How much technical knowledge do you have, or how much is needed for a game like Burn the Boards?
Some of our employees come from hardware development, they know the elements can be found on such boards. We did not want the game to be too complicated. That is why we opted for a clearly structured mechanism. But non of the elements in the game are fake. You can actually find elements on boards that can explode when heated or touched the wrong way. The same goes for toxic fumes. So it's not out of thin air when that happens in the game, that's all real.
"You have to find a balance between family, work and survival to win the game."
Is it possible to win the game?
Yes of course. There are even several endings. Overall, we have about 640 different puzzle variations in the game. It also gets more difficult over time, new electrical parts appear, from only two elements in the beginning to 12 in the end. This results in very complex puzzles. You have to find a balance between family, work and survival to win the game. After a while you can find ways to handle the game without getting yourself killed.
If you start to make money you can actually buy the end of the game. If you make 1000 coins, you can buy a small shop by the side of the road to sell food, or if you can save even more money you might be able to get a proper education at a community college. The best possible ending means a lot of hard work and is rewarded with your own electronics store.
What has to happen in the real world in order to tackle the e-waste problem?
We need to have a debate about our own consumer behavior and then we need a debate on the production of electronics. I suspect that many devices break after a certain period of time to make people constantly buy new things. And if you buy five new flat screen TVs over a period of ten years you definitely contribute to the problem. Phones are only a small fraction, but any form of electronics is problematic.
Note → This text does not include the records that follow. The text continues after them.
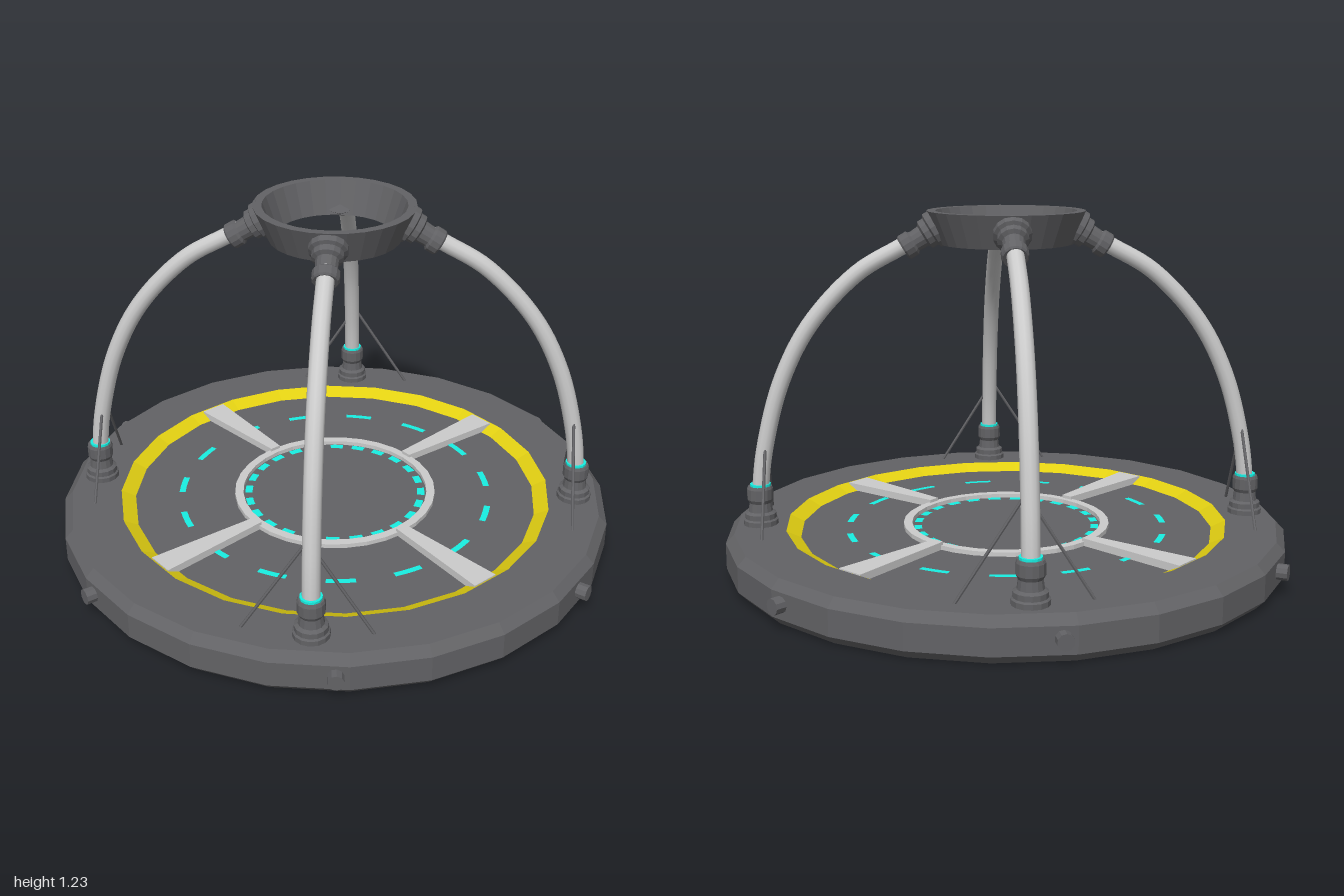
import * as THREE from 'three';

const mat = (color) => new THREE.MeshStandardMaterial({ color, flatShading: true, side: THREE.DoubleSide });
const dark = mat(0x626265);
const light = new THREE.MeshStandardMaterial({ color: 0xcccccc });
const lightFlat = mat(0xcccccc);
const yellow = mat(0xe2d012);
const cyan = mat(0x18efe2);

function mesh(parent, name, geometry, material) {
  const m = new THREE.Mesh(geometry, material);
  m.name = name;
  parent.add(m);
  return m;
}

// Revolved profile given as [radius, y] pairs
function lathe(points, segments, start = 0) {
  return new THREE.LatheGeometry(points.map(([r, y]) => new THREE.Vector2(r, y)), segments, start);
}

// Cylinder running between two points
function rod(parent, name, a, b, radius, sides, material) {
  const dir = b.clone().sub(a);
  const m = mesh(parent, name, new THREE.CylinderGeometry(radius, radius, dir.length(), sides), material);
  m.position.copy(a).add(b).multiplyScalar(0.5);
  m.quaternion.setFromUnitVectors(new THREE.Vector3(0, 1, 0), dir.normalize());
  return m;
}

// Circle of flat arc-shaped markers
function dashes(parent, name, count, radius, width, arc, start, y) {
  for (let i = 0; i < count; i++) {
    const a = start + (i / count) * Math.PI * 2;
    const g = new THREE.RingGeometry(radius - width / 2, radius + width / 2, 3, 1, a - arc / 2, arc);
    g.rotateX(-Math.PI / 2);
    mesh(parent, name, g, cyan).position.y = y;
  }
}

// One arched leg, built towards +z
function makeLeg() {
  const leg = new THREE.Group();
  leg.name = 'leg';
  const v = (x, y, z) => new THREE.Vector3(x, y, z);

  const path = new THREE.CatmullRomCurve3([
    v(0, 0.2, 0.857), v(0, 0.28, 0.854), v(0, 0.42, 0.835), v(0, 0.65, 0.772),
    v(0, 0.845, 0.67), v(0, 1.02, 0.505), v(0, 1.105, 0.36), v(0, 1.15, 0.28),
  ]);
  mesh(leg, 'archTube', new THREE.TubeGeometry(path, 40, 0.029, 12), light);

  // Stepped foot socket with a glowing seal
  const socket = mesh(leg, 'footSocket', lathe([
    [0.06, 0.14], [0.06, 0.165], [0.054, 0.17], [0.054, 0.188], [0.042, 0.195],
    [0.038, 0.225], [0.045, 0.238], [0.045, 0.275], [0.041, 0.284], [0.028, 0.284],
  ], 14), dark);
  socket.position.z = 0.857;
  const seal = mesh(leg, 'footSeal', new THREE.CylinderGeometry(0.036, 0.036, 0.012, 14), cyan);
  seal.position.set(0, 0.286, 0.855);

  // Stepped collar joining the tube to the crown ring
  const collar = mesh(leg, 'crownCollar', lathe([
    [0, 0], [0.064, 0], [0.064, 0.028], [0.052, 0.034], [0.052, 0.055], [0.038, 0.062],
    [0.036, 0.098], [0.045, 0.106], [0.045, 0.136], [0.04, 0.142], [0.028, 0.142],
  ], 14), dark);
  collar.position.set(0, 1.175, 0.228);
  collar.quaternion.setFromUnitVectors(v(0, 1, 0), v(0, -0.52, 0.854).normalize());

  // Pair of thin braces
  for (const s of [-1, 1]) {
    rod(leg, 'brace', v(-0.015 + s * 0.208, 0.145, 0.838), v(-0.012 + s * 0.008, 0.46, 0.832), 0.0055, 6, dark);
  }
  return leg;
}

export function createModel() {
  const model = new THREE.Group();
  model.name = 'archedPlatform';
  const body = new THREE.Group();
  body.name = 'platform';
  body.position.set(-0.003, 0, 0.008);
  model.add(body);

  // Bevelled base with a shallow recessed floor
  const sides = 24, turn = Math.PI / sides, floorY = 0.123, rimY = 0.148;
  mesh(body, 'baseRim', lathe([
    [0, 0], [0.945, 0], [0.974, 0.03], [0.974, 0.118], [0.945, rimY], [0.77, rimY],
  ], sides, turn), dark);
  mesh(body, 'warningBand', lathe([[0.77, rimY], [0.72, floorY]], sides, turn), yellow);
  mesh(body, 'floor', lathe([[0.72, floorY], [0, floorY]], sides, turn), dark);

  // Raised inner ring and floor markers
  mesh(body, 'innerRing', lathe([
    [0.362, floorY - 0.005], [0.362, 0.138], [0.332, 0.138], [0.332, floorY - 0.005],
  ], 32), lightFlat);
  dashes(body, 'outerMarker', 15, 0.553, 0.022, 0.18, Math.PI / 2 - 0.09, floorY + 0.003);
  dashes(body, 'innerMarker', 24, 0.312, 0.026, 0.15, 0.06, floorY + 0.003);

  // Tapered spokes on the diagonals
  const wedge = new THREE.Shape([
    new THREE.Vector2(-0.02, 0.35), new THREE.Vector2(0.02, 0.35),
    new THREE.Vector2(0.048, 0.757), new THREE.Vector2(-0.048, 0.757),
  ]);
  const spokeGeo = new THREE.ExtrudeGeometry(wedge, { depth: 0.03, bevelEnabled: false });
  spokeGeo.rotateX(-Math.PI / 2);
  for (let i = 0; i < 4; i++) {
    const spoke = mesh(body, 'spoke', spokeGeo, lightFlat);
    spoke.position.y = rimY - 0.029;
    spoke.rotation.y = Math.PI / 4 + i * Math.PI / 2;
  }

  // Studs around the rim, angles in degrees from +x towards +z
  for (const deg of [85, 29, -40, -95, -152, 140]) {
    const a = THREE.MathUtils.degToRad(deg);
    const at = (r) => new THREE.Vector3(Math.cos(a) * r, 0.08, Math.sin(a) * r);
    rod(body, 'rimStud', at(0.92), at(1.002), 0.027, 10, dark);
  }

  // Arched legs
  for (let i = 0; i < 4; i++) {
    const leg = makeLeg();
    leg.rotation.y = i * Math.PI / 2;
    body.add(leg);
  }

  // Flared crown ring
  mesh(body, 'crownRing', lathe([
    [0.222, 1.115], [0.27, 1.228], [0.24, 1.228], [0.2, 1.115], [0.222, 1.115],
  ], 28), dark);

  return model;
}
The boards and the metal are not the only problem, it is also about the different plastics that are used.
What I think really helps is to draw attention to the health risks. If you take a look at what happens when the substances accumulate in the body, then no eye should remain dry.
Do you already notice a positive change or do people remain indifferent?
Of course I have a certain view of society. Most people I know aren’t the ones throwing away their phones or buying the biggest TV sets. But I think there is the potential for people to understand. But there needs to be a trigger, some line needs to be crossed so that the masses understand what is actually going on. Whether that is intense media coverage, or, unfortunately, a global catastrophe. The problem is that you will have to fight a main interest of the entertainment industry, which to sell their goods and most of the manufacturers won't want to stop doing that.